When you get an injury from running, it is usually a result of pushing too hard. The way your move is also a factor. But you can avoid pain from running.
This is an injury that commonly occurs from overuse. There could be a number of causes, but it usually happens when your kneecap is misaligned. This can result in pain when climbing stairs, squatting down or bending your knees for a while.
This is a painful crack in your bone. Most runners feel it in their feet or shins. It too is often from overexerting oneself. The more you exercise, the worse it will get but resting helps it heal. Putting more stress on it by working out will only make it worse by not allowing it to heal.
The pain from shin splints is typically along the inside or front of your lower leg. They are most common following a significant change in your routine, such as running longer or more often. A lot of runners find that they feel similar to stress fractures, but the pain is spread out along the shin. If you have flat feet, you are more likely to experience shin splints. Resting, stretching and healing for a few weeks is a recipe for the cure.
This used to be called tendinitis and occurs when your Achilles tendon becomes inflamed. It is the tendon the connects your calf muscle to the heel of your foot. Those with Achilles tendinopathy feel stiffness and pain along their tendon when the exercise and usually in the morning after waking. Running too much can cause this but some people have naturally tight calves and are more prone to experience it. Rest, ice and stretches are the best therapy.
Also called a muscle strain, this occurs from a small tear in your muscle tissue and is often caused by overstretching. Muscle pulls most often occur in the hamstrings, quads, calf and groin. If you feel a popping sensation followed by pain from running, this is likely a muscle tearing. Resting, icing, compressing and elevating are the best course of action.
There are lots of little ligaments that hold your ankle in place and when you stretch or tear one of these, you have sprained your ankle. This usually happens when your ankle rolls or twists inward. Rest, ice, compression and elevation typically result in complete healing.
This is a fancy way of saying that the fascia on the bottom of your foot becomes inflamed. Fascia is a thick connective tissue found underneath the skin. You’ll know you have it when you experience serious heel pain, particularly first thing in the morning. If you have tight calf muscles or high foot arches, you are more prone to plantar fasciitis. It seems to often happen for no particular reason but can be a result of increased activity. Stretching your calves, resting, icing the bottoms of your foot and wearing good shoes are the way to treat it.
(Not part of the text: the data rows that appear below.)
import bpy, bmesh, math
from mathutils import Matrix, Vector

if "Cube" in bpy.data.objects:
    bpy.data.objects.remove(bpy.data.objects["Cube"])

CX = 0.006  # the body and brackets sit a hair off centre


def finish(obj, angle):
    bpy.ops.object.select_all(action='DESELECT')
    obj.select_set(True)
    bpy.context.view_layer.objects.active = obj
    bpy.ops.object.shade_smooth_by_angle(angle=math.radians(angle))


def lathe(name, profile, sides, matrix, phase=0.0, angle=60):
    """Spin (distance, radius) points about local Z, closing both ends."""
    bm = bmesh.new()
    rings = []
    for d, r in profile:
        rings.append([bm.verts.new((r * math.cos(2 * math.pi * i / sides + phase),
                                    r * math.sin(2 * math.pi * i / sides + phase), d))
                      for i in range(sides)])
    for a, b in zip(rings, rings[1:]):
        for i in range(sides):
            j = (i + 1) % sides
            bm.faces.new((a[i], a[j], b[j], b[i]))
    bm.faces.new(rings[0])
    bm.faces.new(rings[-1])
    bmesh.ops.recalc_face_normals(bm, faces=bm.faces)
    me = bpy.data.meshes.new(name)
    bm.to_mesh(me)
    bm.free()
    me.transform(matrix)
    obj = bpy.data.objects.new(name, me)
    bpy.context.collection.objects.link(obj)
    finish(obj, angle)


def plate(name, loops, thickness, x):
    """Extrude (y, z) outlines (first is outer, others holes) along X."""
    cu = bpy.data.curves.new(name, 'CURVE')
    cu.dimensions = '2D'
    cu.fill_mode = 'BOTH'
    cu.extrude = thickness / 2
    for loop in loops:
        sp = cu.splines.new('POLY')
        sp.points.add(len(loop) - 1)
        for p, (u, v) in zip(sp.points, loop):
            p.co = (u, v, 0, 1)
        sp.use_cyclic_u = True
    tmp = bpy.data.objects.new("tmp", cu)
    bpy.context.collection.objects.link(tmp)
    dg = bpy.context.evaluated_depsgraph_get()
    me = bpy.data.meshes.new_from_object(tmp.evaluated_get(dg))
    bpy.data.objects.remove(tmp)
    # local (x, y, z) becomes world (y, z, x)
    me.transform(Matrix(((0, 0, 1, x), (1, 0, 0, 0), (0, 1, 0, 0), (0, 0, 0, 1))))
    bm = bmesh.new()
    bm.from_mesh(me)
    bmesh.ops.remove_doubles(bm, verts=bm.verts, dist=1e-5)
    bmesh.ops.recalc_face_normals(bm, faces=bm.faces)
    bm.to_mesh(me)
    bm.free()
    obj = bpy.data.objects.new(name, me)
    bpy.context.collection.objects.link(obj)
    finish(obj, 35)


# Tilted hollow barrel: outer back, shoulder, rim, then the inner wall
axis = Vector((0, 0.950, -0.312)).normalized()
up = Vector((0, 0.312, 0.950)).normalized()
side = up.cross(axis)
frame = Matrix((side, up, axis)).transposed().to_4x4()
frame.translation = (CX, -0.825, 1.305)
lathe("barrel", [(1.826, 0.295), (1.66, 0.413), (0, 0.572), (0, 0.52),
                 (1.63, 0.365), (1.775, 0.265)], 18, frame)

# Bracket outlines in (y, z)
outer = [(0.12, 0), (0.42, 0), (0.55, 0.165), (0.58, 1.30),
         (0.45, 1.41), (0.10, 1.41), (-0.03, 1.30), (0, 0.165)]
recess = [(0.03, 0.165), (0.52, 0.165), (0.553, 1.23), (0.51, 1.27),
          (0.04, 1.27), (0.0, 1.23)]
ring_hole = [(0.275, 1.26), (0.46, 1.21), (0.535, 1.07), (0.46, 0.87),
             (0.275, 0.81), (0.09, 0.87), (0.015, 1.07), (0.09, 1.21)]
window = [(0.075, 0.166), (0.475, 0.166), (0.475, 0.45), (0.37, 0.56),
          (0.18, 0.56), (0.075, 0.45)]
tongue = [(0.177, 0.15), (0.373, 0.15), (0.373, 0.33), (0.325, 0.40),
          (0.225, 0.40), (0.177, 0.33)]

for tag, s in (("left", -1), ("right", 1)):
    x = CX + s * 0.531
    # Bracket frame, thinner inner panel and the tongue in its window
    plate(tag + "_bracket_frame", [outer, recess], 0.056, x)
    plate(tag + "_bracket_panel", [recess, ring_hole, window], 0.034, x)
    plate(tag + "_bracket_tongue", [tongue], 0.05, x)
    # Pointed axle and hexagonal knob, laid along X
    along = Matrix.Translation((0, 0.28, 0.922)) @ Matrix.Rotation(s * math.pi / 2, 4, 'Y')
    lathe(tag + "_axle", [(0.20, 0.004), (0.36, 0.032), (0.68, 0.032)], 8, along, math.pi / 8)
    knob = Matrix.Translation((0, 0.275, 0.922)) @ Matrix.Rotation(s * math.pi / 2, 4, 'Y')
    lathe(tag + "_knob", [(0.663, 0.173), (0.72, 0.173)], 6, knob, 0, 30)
IT band syndrome
If you are experiencing pain from running on the outside of your knee, IT band syndrome is likely the culprit. The IT band is a ligament the extends from the outside of your hip straight down to your knee. This ligament can grow thicker and rub against your knee, which causes inflammation and of course pain. It can be helpful to exercise less, use and heat and stretch prior to exercise and ice afterwards.
We’ve all had blisters before; sacks full of liquid on the skin. The cause is friction that is created as your shoes, socks and feet rub together. There are several things you can do to avoid blisters.
-‘Break in’ new shoes slowly
-Wear running socks
-Use Vaseline on your feet where blisters tend to occur before running